9) provide for the personal security and safety of the Accused while on provisional release;
10) report immediately to the Registrar of the International Tribunal the substance of any threats to the security of the Accused, including full reports of investigations related to such threats;
11) immediately arrest the Accused should he breach any of the terms and conditions of his provisional release and report immediately any such breach to the Trial Chamber .
REQUESTS the Registrar of the Tribunal to:
1) consult with the Ministry of Justice of the Netherlands as to the practical arrangements for the Accused’s release;
2) keep the Accused in custody until relevant arrangements are made for his travel;
3) transmit this Order to the competent governments.
REQUESTS the Dutch authorities to:
1) transport the Accused to Schiphol airport (or any other airport in the Kingdom of the Netherlands) as soon as practicable;
2) at that airport, provisionally release the Accused into the custody of the designated official of the Republic of Serbia;
3) on the Accused’s return, take custody of the Accused at a place, date and time to be determined by the Trial Chamber and transport the Accused back to the United Nations Detention Unit.
REQUESTS the authorities of the States through whose territory the Accused may travel to:
1) hold the Accused in custody for any time he will spend in transit at the airport ,
2) arrest the Accused and detain him pending his return to the United Nations Detention Unit, should he attempt to escape.
Done in English and French, the English text being authoritative.
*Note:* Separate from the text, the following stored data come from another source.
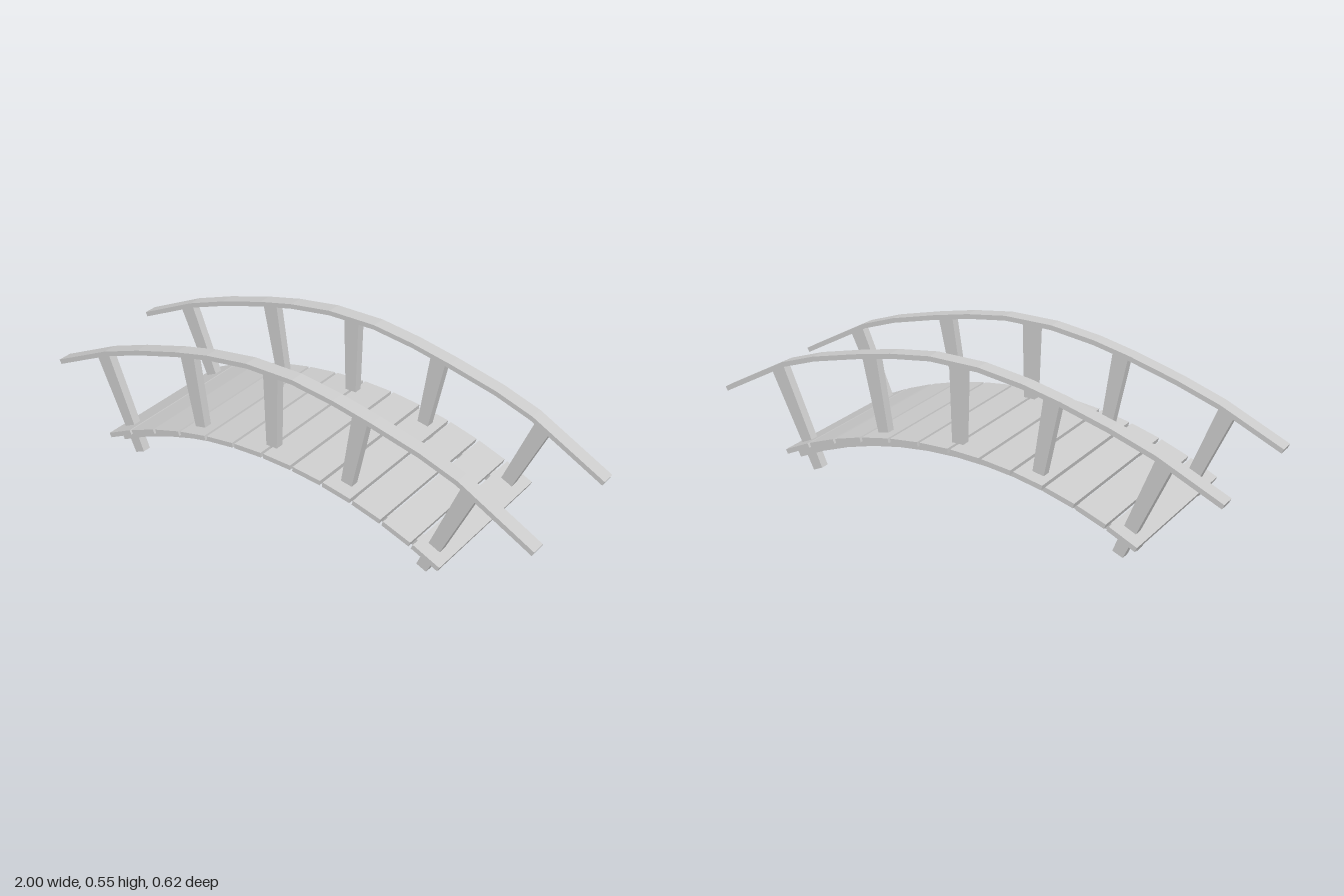
import * as THREE from 'three';

const material = new THREE.MeshStandardMaterial({ color: 0xcccccc, flatShading: true });
const MID_X = -0.02; // crown of the arch
const ARC_Y = -1.3045; // centre height of the deck arc
const HALF_ANGLE = THREE.MathUtils.degToRad(27);

// Extrude an outline in the xy plane to a given width, centred on z
function slab(name, outline, width, z) {
  const geometry = new THREE.ExtrudeGeometry(new THREE.Shape(outline), { depth: width, bevelEnabled: false });
  geometry.translate(0, 0, z - width / 2);
  const mesh = new THREE.Mesh(geometry, material);
  mesh.name = name;
  return mesh;
}

// Outline of a strip following a centre line, with a thickness at each end
function strip(points, startThickness, endThickness = startThickness) {
  const upper = [], lower = [];
  points.forEach((p, i) => {
    const a = points[Math.max(i - 1, 0)];
    const b = points[Math.min(i + 1, points.length - 1)];
    const dir = b.clone().sub(a).normalize();
    const t = THREE.MathUtils.lerp(startThickness, endThickness, i / (points.length - 1)) / 2;
    const offset = new THREE.Vector2(-dir.y, dir.x).multiplyScalar(t);
    upper.push(p.clone().add(offset));
    lower.push(p.clone().sub(offset));
  });
  return [...lower, ...upper.reverse()];
}

const arcPoint = (radius, angle) =>
  new THREE.Vector2(MID_X + radius * Math.sin(angle), ARC_Y + radius * Math.cos(angle));
const toPoints = (list) => list.map(([x, y]) => new THREE.Vector2(x, y));

export function createModel() {
  const bridge = new THREE.Group();
  bridge.name = 'archedFootbridge';

  // Deck planks fanned along the arc
  const deck = new THREE.Group();
  deck.name = 'deck';
  const plankCount = 12, pitch = THREE.MathUtils.degToRad(4.56);
  const plankGeometry = new THREE.BoxGeometry(0.113, 0.018, 0.616);
  for (let i = 0; i < plankCount; i++) {
    const angle = (i - (plankCount - 1) / 2) * pitch;
    const p = arcPoint(1.55, angle);
    const plank = new THREE.Mesh(plankGeometry, material);
    plank.name = 'plank';
    plank.position.set(p.x, p.y, 0);
    plank.rotation.z = -angle;
    deck.add(plank);
  }
  bridge.add(deck);

  // Curved bearer under the planks
  const beamLine = [];
  for (let i = 0; i <= 12; i++) beamLine.push(arcPoint(1.525, (i / 6 - 1) * HALF_ANGLE));

  // Handrail centre line
  const railLine = toPoints([
    [-0.996, 0.281], [-0.76, 0.388], [-0.6, 0.442], [-0.42, 0.492], [-0.28, 0.523], [-0.11, 0.546],
    [0.08, 0.546], [0.24, 0.523], [0.39, 0.491], [0.575, 0.445], [0.715, 0.396], [0.996, 0.243],
  ]);

  // Posts: foot and head; the outer ones reach the ground
  const posts = [
    [[-0.637, 0.009], [-0.788, 0.373]],
    [[-0.332, 0.2], [-0.383, 0.495]],
    [[-0.02, 0.22], [-0.02, 0.545]],
    [[0.286, 0.2], [0.342, 0.498]],
    [[0.592, 0.009], [0.757, 0.373]],
  ];

  for (const side of [1, -1]) {
    const half = new THREE.Group();
    half.name = side > 0 ? 'frontSide' : 'backSide';
    half.add(slab('deckBeam', strip(beamLine, 0.03), 0.042, side * 0.237));
    half.add(slab('handrail', strip(railLine, 0.018), 0.055, side * 0.241));
    for (const ends of posts) half.add(slab('post', strip(toPoints(ends), 0.042, 0.061), 0.033, side * 0.237));
    bridge.add(half);
  }
  return bridge;
}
President of Trial Chamber I
Dated this twentieth day of February 2002
At The Hague,
[Seal of the Tribunal]